里とほき八声の鳥の初声に花の香送る春の山風 satohotoki, yagoeno torino, hatsukoe ni, hananoka okuru, haruno yamakaze In my home town, everywhere you can hear, the first calls of birds, the fragrance of flowers, carried on the mountain winds. The imagery of this one hit me on the heartstrings. I don't live in mountains, admittedly. But I do, or did, live in … Continue reading carried on the mountain winds
It was in my second year of college that I learned the meaning of the word sophomoric, conceited and overconfident of knowledge but poorly informed and immature. It kind of hit hard. And it was kind of true. It was a time when I learned enough to know I didn’t really know anything. The below … Continue reading 3rd-Dan
I’m not usually one to crow. I learned humility well and early, often with good reason. Tooting your own horn is unseemly. I am from a different age, I suppose. But I am disproportionately proud of this one bit of calligraphy that I did for a level up test recently. So enamored of it, in … Continue reading Proud – and a Little Ashamed of Being So
Ancient Chinese wisdom shows up in my calligraphy all the time. That’s kind of the idea. This week’s pulled on my heart strings a s being particularly true. 翰逸神飛 When the pen flows, the spirit flies.
My kana practice from last month is another waka poem. The rough translation is below. The fragrance of plumsAmong the sounds around youThe familiar chirp of the bush warblerMountain village in Spring 梅が香に、類へて聞けば、うぐひすの、声なつかしき、春の山里 As a side note, the bush warbler doesn't really have the poetic punch that another bird might have, say the nightingale or … Continue reading Shodo – Mountain Village in Spring

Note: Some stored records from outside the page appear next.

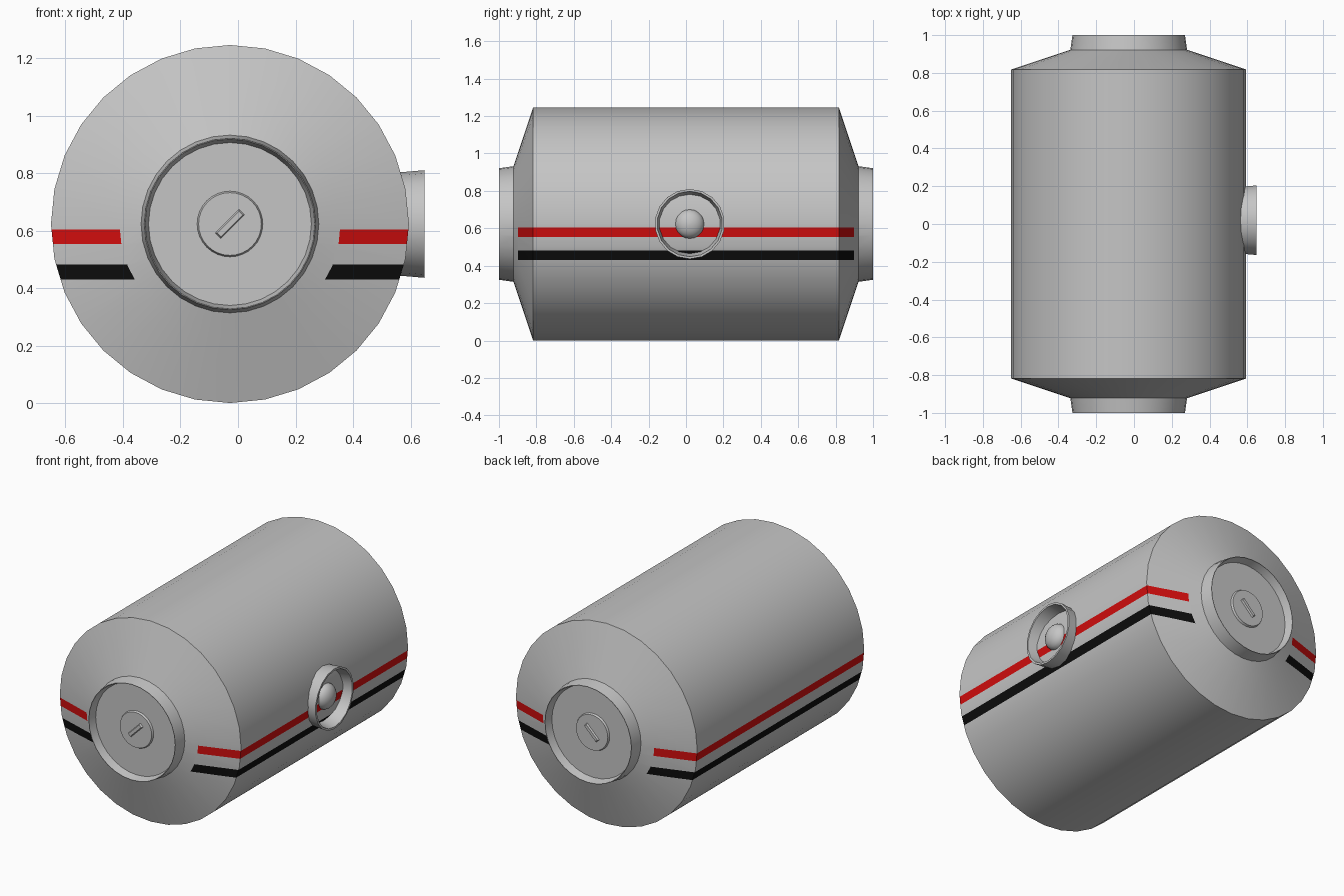
import bpy, bmesh, math
from mathutils import Matrix, Vector

if "Cube" in bpy.data.objects:
    bpy.data.objects.remove(bpy.data.objects["Cube"])

CX, CZ, R = -0.028, 0.623, 0.622      # tank axis position and radius


def material(name, rgb):
    m = bpy.data.materials.new(name)
    m.diffuse_color = (*rgb, 1)
    m.use_nodes = True
    m.node_tree.nodes["Principled BSDF"].inputs["Base Color"].default_value = m.diffuse_color
    return m


grey = material("light_grey", (0.56, 0.56, 0.56))
red = material("red", (0.65, 0.004, 0.004))
black = material("black", (0.004, 0.004, 0.004))


def finish(bm, name, mats, mirror=False):
    bmesh.ops.recalc_face_normals(bm, faces=bm.faces)
    me = bpy.data.meshes.new(name)
    bm.to_mesh(me)
    bm.free()
    for m in mats:
        me.materials.append(m)
    ob = bpy.data.objects.new(name, me)
    bpy.context.collection.objects.link(ob)
    bpy.context.view_layer.objects.active = ob
    for o in bpy.context.selected_objects:
        o.select_set(False)
    ob.select_set(True)
    bpy.ops.object.shade_smooth_by_angle(angle=math.radians(30))
    if mirror:
        ob.modifiers.new("both_ends", 'MIRROR').use_axis = (False, True, False)
    return ob


def lathe(profile, segs, place, cap_start=False, cap_end=False, closed=False):
    """Turn (radius, height) points around local z, then move with place."""
    bm = bmesh.new()
    rings = []
    for r, h in profile:
        rings.append([bm.verts.new(place @ Vector((
            r * math.cos(2 * math.pi * i / segs),
            r * math.sin(2 * math.pi * i / segs), h))) for i in range(segs)])
    pairs = list(zip(rings, rings[1:])) + ([(rings[-1], rings[0])] if closed else [])
    for a, b in pairs:
        for i in range(segs):
            j = (i + 1) % segs
            bm.faces.new((a[i], a[j], b[j], b[i]))
    if cap_start:
        bm.faces.new(rings[0])
    if cap_end:
        bm.faces.new(rings[-1])
    return bm


# local z -> world -y (front end) and local z -> world +x (right side)
along_front = Matrix.Translation((CX, 0, CZ)) @ Matrix.Rotation(math.pi / 2, 4, 'X')
along_right = Matrix.Translation((0, 0.02, CZ)) @ Matrix.Rotation(math.pi / 2, 4, 'Y')

# Tank shell: cylinder, sloped shoulders, collars and recessed end plates
half = [(R, 0.818), (0.309, 0.922), (0.298, 1.0), (0.295, 1.0), (0.283, 0.95)]
profile = [(r, -h) for r, h in reversed(half)] + half
bm = lathe(profile, 32, along_front, True, True)

# Painted stripes, cut into the shell
STRIPES = [(0.554, 0.604, 1), (0.430, 0.482, 2)]
STRIPE_END = 0.897
cuts = [((0, 0, z), (0, 0, 1)) for lo, hi, _ in STRIPES for z in (lo, hi)]
cuts += [((0, s * STRIPE_END, 0), (0, 1, 0)) for s in (-1, 1)]
for co, no in cuts:
    # the collars and end plates carry no paint, so leave them whole
    faces = [f for f in bm.faces if abs(f.calc_center_median().y) < 0.921]
    geom = set(faces)
    for f in faces:
        geom.update(f.edges)
        geom.update(f.verts)
    bmesh.ops.bisect_plane(bm, geom=list(geom), dist=1e-5, plane_co=co, plane_no=no)
for f in bm.faces:
    c = f.calc_center_median()
    for lo, hi, idx in STRIPES:
        if lo < c.z < hi and abs(c.y) < STRIPE_END:
            f.material_index = idx
finish(bm, "tank_shell", [grey, red, black])

# Round knobs on both end plates
bm = lathe([(0.115, 0.948), (0.109, 0.962)], 32, along_front, False, True)
finish(bm, "end_knob", [grey], mirror=True)

# Slanted grip bars on the knobs
bm = bmesh.new()
bmesh.ops.create_cube(bm, size=1)
for v in bm.verts:
    top = v.co.z > 0
    v.co = Vector((v.co.x * (0.106 if top else 0.122),
                   v.co.y * (0.018 if top else 0.031),
                   0.972 if top else 0.958))
bmesh.ops.transform(bm, matrix=along_front @ Matrix.Rotation(math.radians(45), 4, 'Z'),
                    verts=bm.verts)
finish(bm, "grip_bar", [grey], mirror=True)

# Flared ring of the port on the right side
bm = lathe([(0.179, 0.54), (0.182, 0.592), (0.187, 0.648), (0.175, 0.648), (0.152, 0.54)],
           18, along_right, closed=True)
finish(bm, "port_ring", [grey])

# Dome lens inside the port
dome = [(0.078 * math.cos(a), 0.585 + 0.055 * math.sin(a))
        for a in (math.radians(d) for d in (0, 15, 30, 45, 60, 75, 87))]
bm = lathe(dome, 20, along_right, cap_end=True)
finish(bm, "port_dome", [grey])
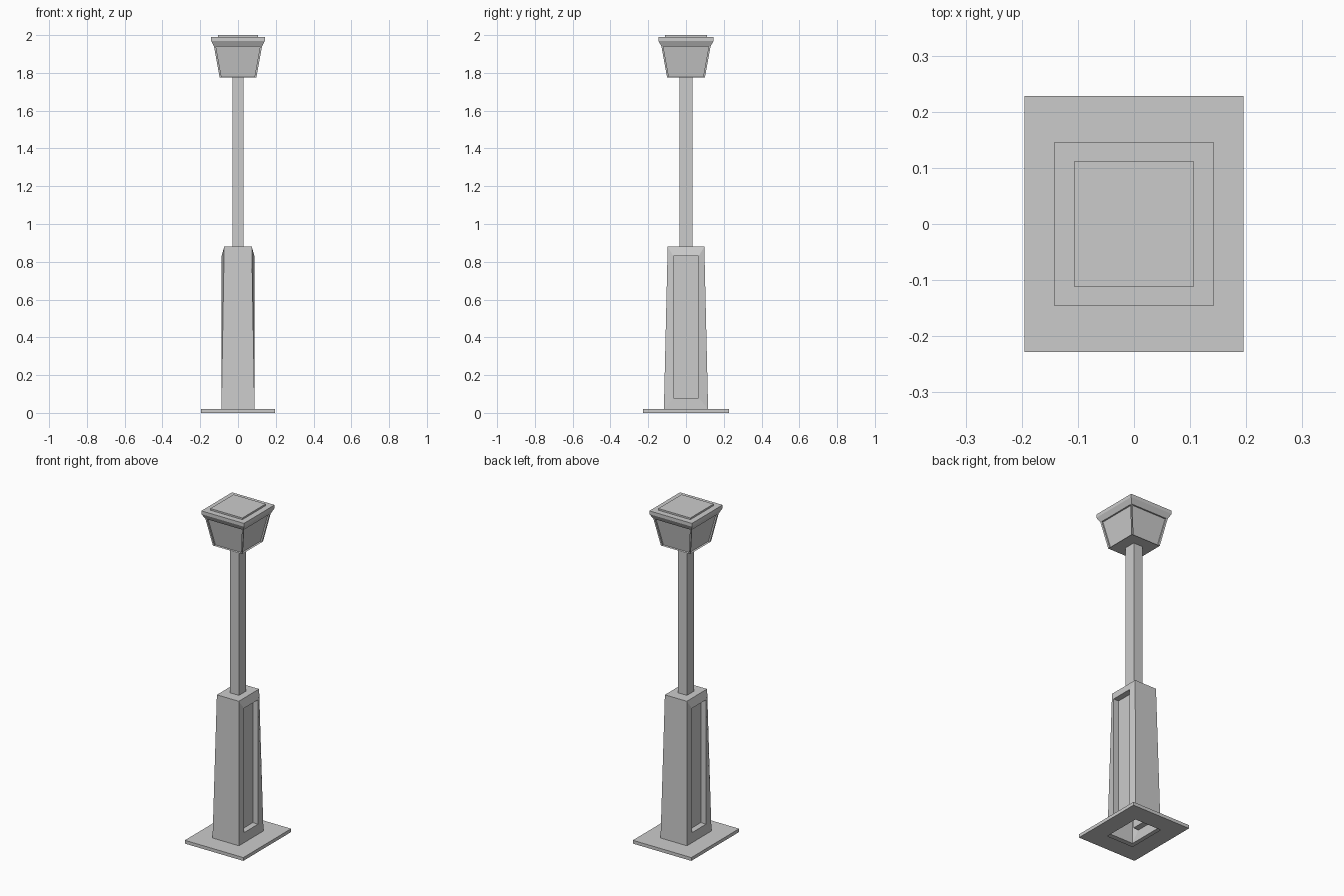
import bpy, bmesh

if "Cube" in bpy.data.objects:
    bpy.data.objects.remove(bpy.data.objects["Cube"])


def rect(bm, hx, hy, z):
    """Counter-clockwise rectangle of vertices."""
    return [bm.verts.new((sx * hx, sy * hy, z))
            for sx, sy in ((-1, -1), (1, -1), (1, 1), (-1, 1))]


def bridge(bm, a, b, sides=range(4)):
    return [bm.faces.new((a[i], a[(i + 1) % 4], b[(i + 1) % 4], b[i])) for i in sides]


def finish(bm, name):
    mesh = bpy.data.meshes.new(name)
    bm.to_mesh(mesh)
    bm.free()
    ob = bpy.data.objects.new(name, mesh)
    bpy.context.collection.objects.link(ob)
    return ob


def loft(profile, bottom=False, top=False):
    """Stack of rectangles (half x, half y, z) joined into one skin."""
    bm = bmesh.new()
    rings = [rect(bm, *p) for p in profile]
    bands = [bridge(bm, a, b) for a, b in zip(rings, rings[1:])]
    if bottom:
        bm.faces.new(rings[0][::-1])
    if top:
        bm.faces.new(rings[-1])
    return bm, bands


# Base plate, open in the middle beneath the hollow pedestal
bm, _ = loft([(0.088, 0.117, 0), (0.195, 0.228, 0),
              (0.195, 0.228, 0.02), (0.088, 0.117, 0.02)])
finish(bm, "base_plate")

# Tapered hollow pedestal with an upright recess in each x side
bm = bmesh.new()
low, high = rect(bm, 0.088, 0.117, 0.02), rect(bm, 0.073, 0.097, 0.88)
bridge(bm, low, high, (0, 2))
bm.faces.new(high)
for s, i, j in ((1, 1, 2), (-1, 3, 0)):
    outer = [low[i], low[j], high[j], high[i]]
    frame, panel = [[bm.verts.new((s * x, s * y, z)) for y, z in
                     ((-0.067, 0.08), (0.067, 0.08), (0.067, 0.83), (-0.067, 0.83))]
                    for x in (0.087, 0.052)]
    bridge(bm, outer, frame)
    bridge(bm, frame, panel)
    bm.faces.new(panel)
finish(bm, "pedestal")

# Square pole
bm, _ = loft([(0.03, 0.034, 0.88), (0.03, 0.034, 1.775)])
finish(bm, "pole")

# Lantern head with flared rim, raised cap and recessed panes
bm, bands = loft([(0.097, 0.100, 1.775), (0.127, 0.130, 1.94), (0.142, 0.146, 1.97),
                  (0.142, 0.146, 1.99), (0.107, 0.111, 1.99), (0.107, 0.111, 2.0)],
                 bottom=True, top=True)
panes = bands[0]
bmesh.ops.inset_individual(bm, faces=panes, thickness=0.02, use_even_offset=True)
bmesh.ops.inset_individual(bm, faces=panes, thickness=0.001, depth=-0.01,
                           use_even_offset=True)
finish(bm, "lantern_head")
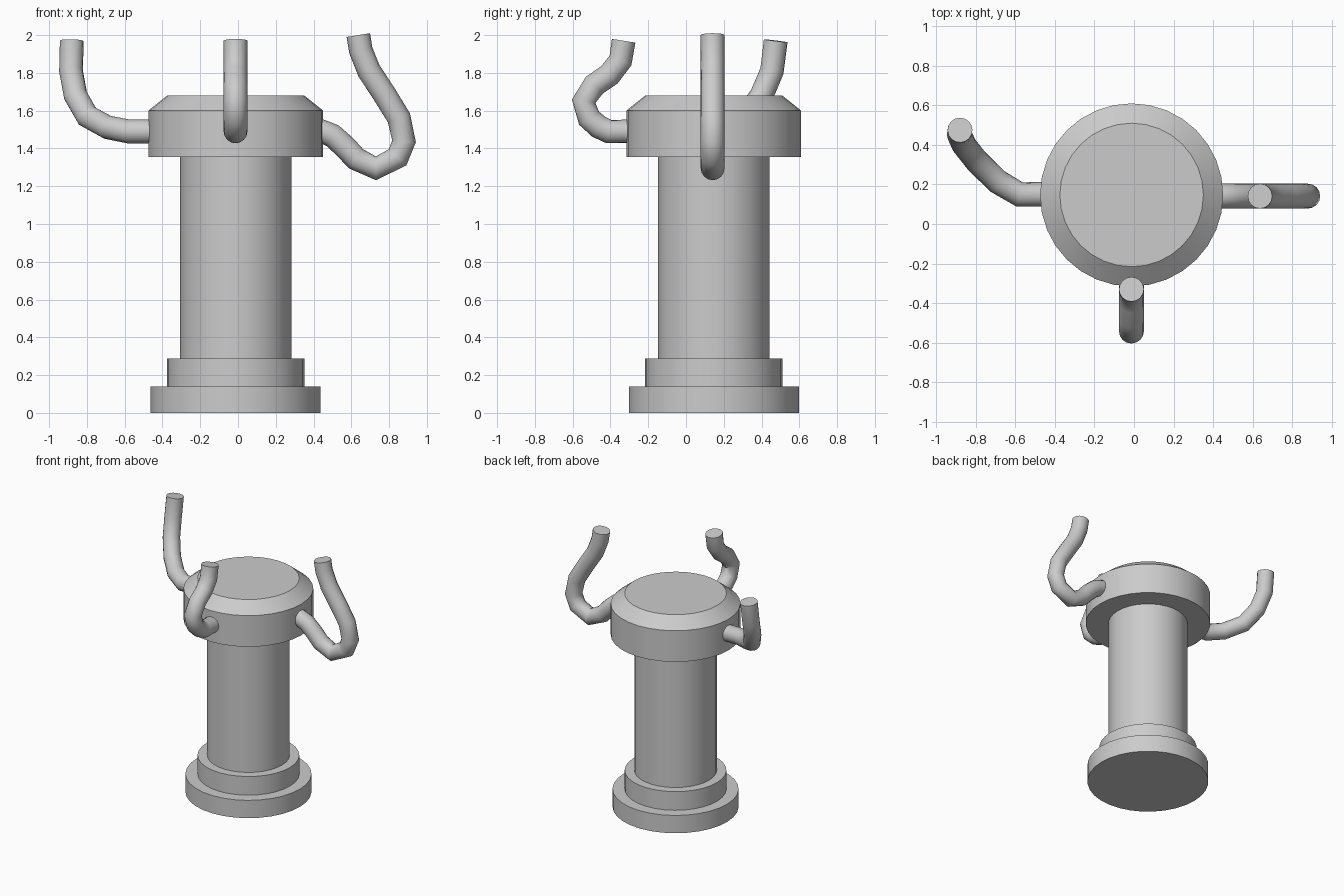
import bpy, bmesh, math

if "Cube" in bpy.data.objects:
    bpy.data.objects.remove(bpy.data.objects["Cube"])

CX, CY, SIDES = -0.012, 0.147, 32


def finish(obj, angle=30):
    bpy.ops.object.select_all(action='DESELECT')
    obj.select_set(True)
    bpy.context.view_layer.objects.active = obj
    bpy.ops.object.shade_smooth_by_angle(angle=math.radians(angle))


def turned(name, profile):
    """Closed round solid from (radius, height) pairs, bottom to top."""
    bm = bmesh.new()
    rings = []
    for r, z in profile:
        rings.append([bm.verts.new((r * math.cos(math.tau * i / SIDES),
                                    r * math.sin(math.tau * i / SIDES), z))
                      for i in range(SIDES)])
    for lo, hi in zip(rings, rings[1:]):
        for i in range(SIDES):
            j = (i + 1) % SIDES
            bm.faces.new((lo[i], lo[j], hi[j], hi[i]))
    bm.faces.new(rings[0][::-1])
    bm.faces.new(rings[-1])
    mesh = bpy.data.meshes.new(name)
    bm.to_mesh(mesh)
    bm.free()
    obj = bpy.data.objects.new(name, mesh)
    obj.location = (CX, CY, 0)
    bpy.context.collection.objects.link(obj)
    finish(obj)


def bent_tube(name, points, radius=0.063):
    """Capped round tube following a bent path."""
    curve = bpy.data.curves.new(name, 'CURVE')
    curve.dimensions = '3D'
    curve.bevel_depth = radius
    curve.bevel_resolution = 6
    curve.use_fill_caps = True
    spline = curve.splines.new('POLY')
    spline.points.add(len(points) - 1)
    for p, co in zip(spline.points, points):
        p.co = (*co, 1)
    obj = bpy.data.objects.new(name, curve)
    bpy.context.collection.objects.link(obj)
    bpy.ops.object.select_all(action='DESELECT')
    obj.select_set(True)
    bpy.context.view_layer.objects.active = obj
    bpy.ops.object.convert(target='MESH')
    finish(bpy.context.view_layer.objects.active, 50)


# Stepped base, column and chamfered head
turned("base_plate", [(0.45, 0), (0.45, 0.14)])
turned("base_step", [(0.363, 0.14), (0.363, 0.287)])
turned("column", [(0.294, 0.287), (0.294, 1.355)])
turned("head", [(0.463, 1.355), (0.463, 1.60), (0.363, 1.68)])

# Right arm: dips, then hooks upward in the xz plane
right = [(0.36, 1.49), (0.44, 1.492), (0.50, 1.468), (0.565, 1.41), (0.625, 1.345),
         (0.73, 1.295), (0.845, 1.353), (0.879, 1.438), (0.852, 1.562),
         (0.773, 1.69), (0.694, 1.81), (0.65, 1.92), (0.637, 2.0)]
bent_tube("right_arm", [(x, 0.141, z) for x, z in right])

# Front arm: bulges out and curls back in the yz plane
front = [(-0.22, 1.49), (-0.41, 1.49), (-0.462, 1.515), (-0.513, 1.56),
         (-0.542, 1.65), (-0.485, 1.735), (-0.405, 1.79), (-0.347, 1.865),
         (-0.33, 1.97)]
bent_tube("front_arm", [(-0.013, y, z) for y, z in front])

# Left arm: sweeps backward and up
bent_tube("left_arm", [(-0.38, 0.15, 1.49), (-0.58, 0.15, 1.49),
                       (-0.69, 0.215, 1.512), (-0.797, 0.32, 1.57),
                       (-0.86, 0.40, 1.68), (-0.884, 0.455, 1.81),
                       (-0.88, 0.475, 1.97)])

Sometimes, more often than I’m willing to admit, I don’t really know what I’m writing when I practice Shodo. For me it’s art. Art for the sake of art. I fell in love with it so long ago I don’t know exactly when. Words are art in a way that seems different from western calligraphy. … Continue reading Shodo – Polaris Aligned
After my story got published at Asimov's last month, I did a short interview with them about the story. Check it out. https://fromearthtothestars.com/2020/02/05/qa-with-b-s-donovan/
Working on another waka for kana practice. It goes kumo nakute, oboronari tomo, miurukana, kasumi kakareru, haruno yonotsuki 雲なくておぼろなりとも見ゆるかな霞かかれる春の夜の月 Which I think means Despite the cloudless sky, it’s still obscured, can one see, the haze covered moon on this spring evening
This is my first publication in a professional magazine. And this is the physical copy. And it feels so... real. It’s finally tangible. And the feeling is amazing.
A short poem by Mantaro Kubota, who I’d never heard of till I tried to write his poem in my Shodo class. Pretty cool though. It reads: shiragikuno yuukage fukumi someshi kana しらぎくの夕影ふくみそめしかな -久保田万太郎の句 Do the white chrysanthemums, in the evening shadow, seem tinged red